• [Exercise brief]
When a line in the data below includes "false", pick it out and copy it.

• [Given data]

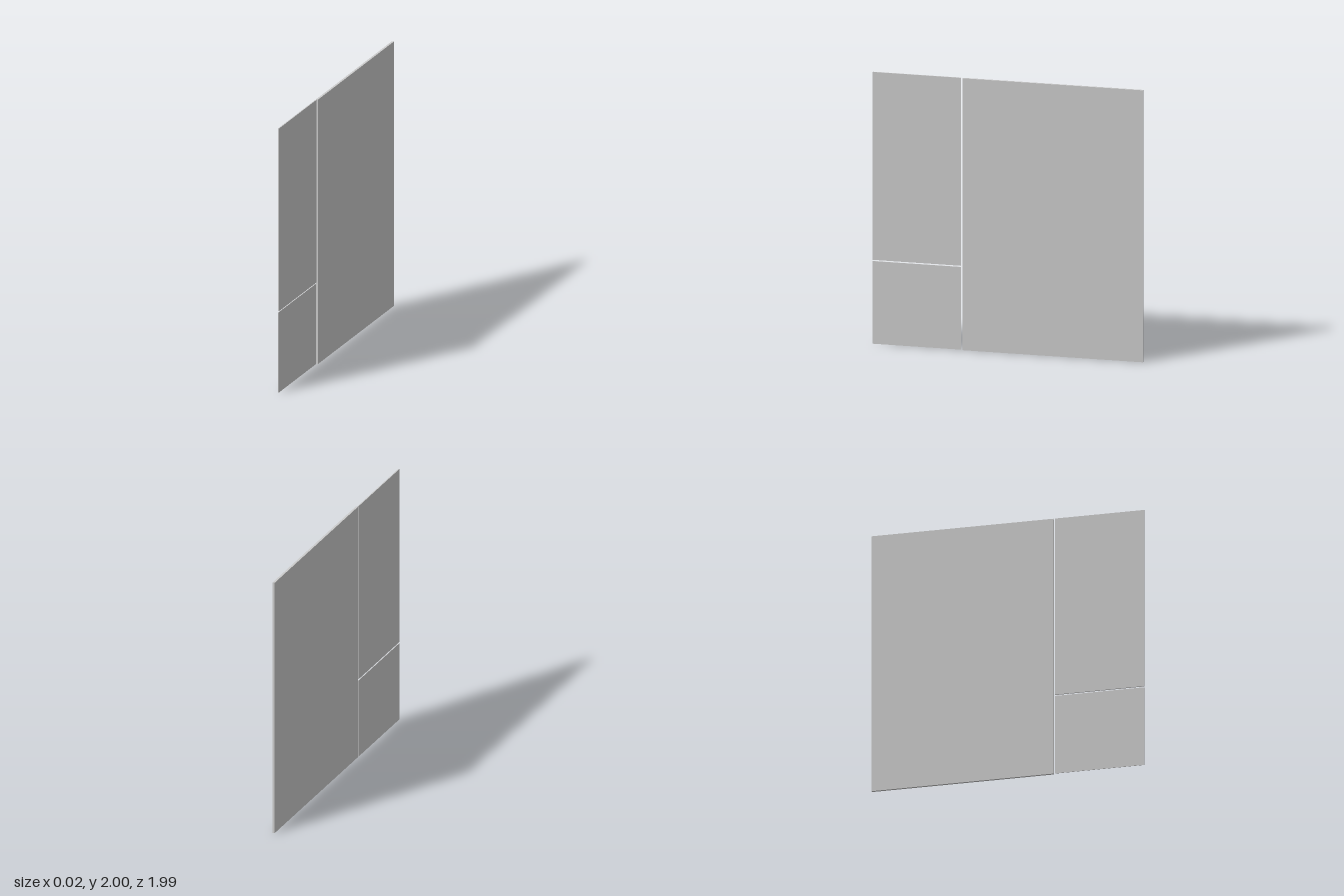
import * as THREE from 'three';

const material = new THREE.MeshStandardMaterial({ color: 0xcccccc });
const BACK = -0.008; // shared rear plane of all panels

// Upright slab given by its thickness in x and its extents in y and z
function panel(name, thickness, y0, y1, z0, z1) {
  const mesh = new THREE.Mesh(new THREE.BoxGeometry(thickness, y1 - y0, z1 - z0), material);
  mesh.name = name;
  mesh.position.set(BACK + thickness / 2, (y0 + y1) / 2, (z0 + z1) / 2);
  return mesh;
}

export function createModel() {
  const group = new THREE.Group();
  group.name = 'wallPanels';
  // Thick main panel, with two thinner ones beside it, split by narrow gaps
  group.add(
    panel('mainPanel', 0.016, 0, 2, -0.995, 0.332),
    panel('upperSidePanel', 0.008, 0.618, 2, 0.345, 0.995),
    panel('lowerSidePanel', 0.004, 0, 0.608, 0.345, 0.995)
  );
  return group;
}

--

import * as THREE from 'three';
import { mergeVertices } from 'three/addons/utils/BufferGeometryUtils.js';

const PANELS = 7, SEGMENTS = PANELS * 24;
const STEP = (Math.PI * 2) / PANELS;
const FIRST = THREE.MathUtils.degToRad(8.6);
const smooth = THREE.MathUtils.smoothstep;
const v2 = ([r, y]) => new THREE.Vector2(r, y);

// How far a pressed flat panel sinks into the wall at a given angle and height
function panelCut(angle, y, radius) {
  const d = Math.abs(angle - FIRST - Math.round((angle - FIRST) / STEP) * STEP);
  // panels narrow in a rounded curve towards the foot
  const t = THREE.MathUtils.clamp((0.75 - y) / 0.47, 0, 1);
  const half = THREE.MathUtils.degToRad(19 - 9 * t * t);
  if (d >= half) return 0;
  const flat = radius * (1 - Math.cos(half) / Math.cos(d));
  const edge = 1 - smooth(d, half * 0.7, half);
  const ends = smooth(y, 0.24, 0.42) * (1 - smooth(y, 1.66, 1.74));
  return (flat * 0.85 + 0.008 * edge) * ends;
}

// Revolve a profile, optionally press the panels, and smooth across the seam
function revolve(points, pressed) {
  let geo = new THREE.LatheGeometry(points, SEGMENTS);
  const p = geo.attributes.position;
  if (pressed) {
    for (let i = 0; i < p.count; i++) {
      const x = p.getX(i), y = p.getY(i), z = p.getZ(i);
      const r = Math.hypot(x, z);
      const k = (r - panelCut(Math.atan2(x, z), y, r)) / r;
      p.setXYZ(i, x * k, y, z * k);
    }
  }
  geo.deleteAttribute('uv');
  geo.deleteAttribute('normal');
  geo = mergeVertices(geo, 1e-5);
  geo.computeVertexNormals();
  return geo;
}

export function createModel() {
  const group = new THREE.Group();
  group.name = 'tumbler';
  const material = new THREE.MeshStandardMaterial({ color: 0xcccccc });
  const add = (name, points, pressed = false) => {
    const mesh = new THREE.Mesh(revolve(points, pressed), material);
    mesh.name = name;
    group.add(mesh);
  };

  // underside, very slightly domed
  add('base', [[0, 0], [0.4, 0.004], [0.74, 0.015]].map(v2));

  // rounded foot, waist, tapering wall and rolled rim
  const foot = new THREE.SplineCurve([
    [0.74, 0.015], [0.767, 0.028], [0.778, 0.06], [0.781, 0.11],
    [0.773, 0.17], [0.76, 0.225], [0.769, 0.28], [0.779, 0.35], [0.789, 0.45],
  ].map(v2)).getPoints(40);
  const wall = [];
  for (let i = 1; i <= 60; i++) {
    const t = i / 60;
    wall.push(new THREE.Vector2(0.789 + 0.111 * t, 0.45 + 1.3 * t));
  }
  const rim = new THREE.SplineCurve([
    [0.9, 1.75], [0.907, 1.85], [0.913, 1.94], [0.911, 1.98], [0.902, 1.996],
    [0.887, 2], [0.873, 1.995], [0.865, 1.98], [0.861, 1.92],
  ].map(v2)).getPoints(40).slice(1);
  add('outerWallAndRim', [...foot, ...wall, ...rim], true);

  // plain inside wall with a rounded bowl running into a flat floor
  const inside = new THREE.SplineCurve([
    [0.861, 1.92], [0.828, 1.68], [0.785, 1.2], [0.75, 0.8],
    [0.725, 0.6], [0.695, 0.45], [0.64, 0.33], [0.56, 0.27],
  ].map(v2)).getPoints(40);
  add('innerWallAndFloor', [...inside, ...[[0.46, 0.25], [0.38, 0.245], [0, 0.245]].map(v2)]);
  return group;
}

* * *

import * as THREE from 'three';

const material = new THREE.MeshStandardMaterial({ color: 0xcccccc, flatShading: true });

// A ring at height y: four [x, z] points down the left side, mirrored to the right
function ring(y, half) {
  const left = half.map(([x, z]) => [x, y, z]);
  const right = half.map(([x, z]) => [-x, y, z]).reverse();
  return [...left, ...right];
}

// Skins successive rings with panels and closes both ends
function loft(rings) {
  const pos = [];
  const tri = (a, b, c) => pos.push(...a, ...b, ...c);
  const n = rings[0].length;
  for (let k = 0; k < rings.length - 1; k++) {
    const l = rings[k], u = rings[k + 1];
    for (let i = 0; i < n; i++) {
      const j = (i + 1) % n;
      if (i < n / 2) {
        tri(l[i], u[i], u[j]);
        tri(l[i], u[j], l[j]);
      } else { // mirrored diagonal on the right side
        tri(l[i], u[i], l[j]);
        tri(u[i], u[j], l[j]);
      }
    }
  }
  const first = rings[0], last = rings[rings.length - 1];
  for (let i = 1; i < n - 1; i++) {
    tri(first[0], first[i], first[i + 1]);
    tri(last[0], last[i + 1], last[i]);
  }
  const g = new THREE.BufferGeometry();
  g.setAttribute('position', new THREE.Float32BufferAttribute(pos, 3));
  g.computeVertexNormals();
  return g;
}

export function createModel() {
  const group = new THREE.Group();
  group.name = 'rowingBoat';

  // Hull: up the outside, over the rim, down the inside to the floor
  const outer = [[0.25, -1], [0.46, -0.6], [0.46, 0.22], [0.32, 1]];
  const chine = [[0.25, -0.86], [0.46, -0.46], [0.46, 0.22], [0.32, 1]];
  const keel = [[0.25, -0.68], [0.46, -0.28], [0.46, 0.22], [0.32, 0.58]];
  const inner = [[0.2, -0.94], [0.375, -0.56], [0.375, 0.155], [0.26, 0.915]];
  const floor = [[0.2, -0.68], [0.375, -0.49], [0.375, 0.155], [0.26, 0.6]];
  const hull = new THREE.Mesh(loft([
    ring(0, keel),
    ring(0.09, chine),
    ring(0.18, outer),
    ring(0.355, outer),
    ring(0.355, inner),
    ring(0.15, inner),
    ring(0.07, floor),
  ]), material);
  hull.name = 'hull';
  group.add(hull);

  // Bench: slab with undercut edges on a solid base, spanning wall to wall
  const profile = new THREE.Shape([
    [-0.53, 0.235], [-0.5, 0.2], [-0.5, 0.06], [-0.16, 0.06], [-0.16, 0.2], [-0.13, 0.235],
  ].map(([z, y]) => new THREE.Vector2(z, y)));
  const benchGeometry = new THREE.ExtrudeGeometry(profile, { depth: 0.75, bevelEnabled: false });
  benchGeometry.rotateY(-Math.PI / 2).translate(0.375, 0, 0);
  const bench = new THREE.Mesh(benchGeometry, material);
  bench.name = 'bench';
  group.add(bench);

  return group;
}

• [Result of this exercise]
  const add = (name, points, pressed = false) => {
  const benchGeometry = new THREE.ExtrudeGeometry(profile, { depth: 0.75, bevelEnabled: false });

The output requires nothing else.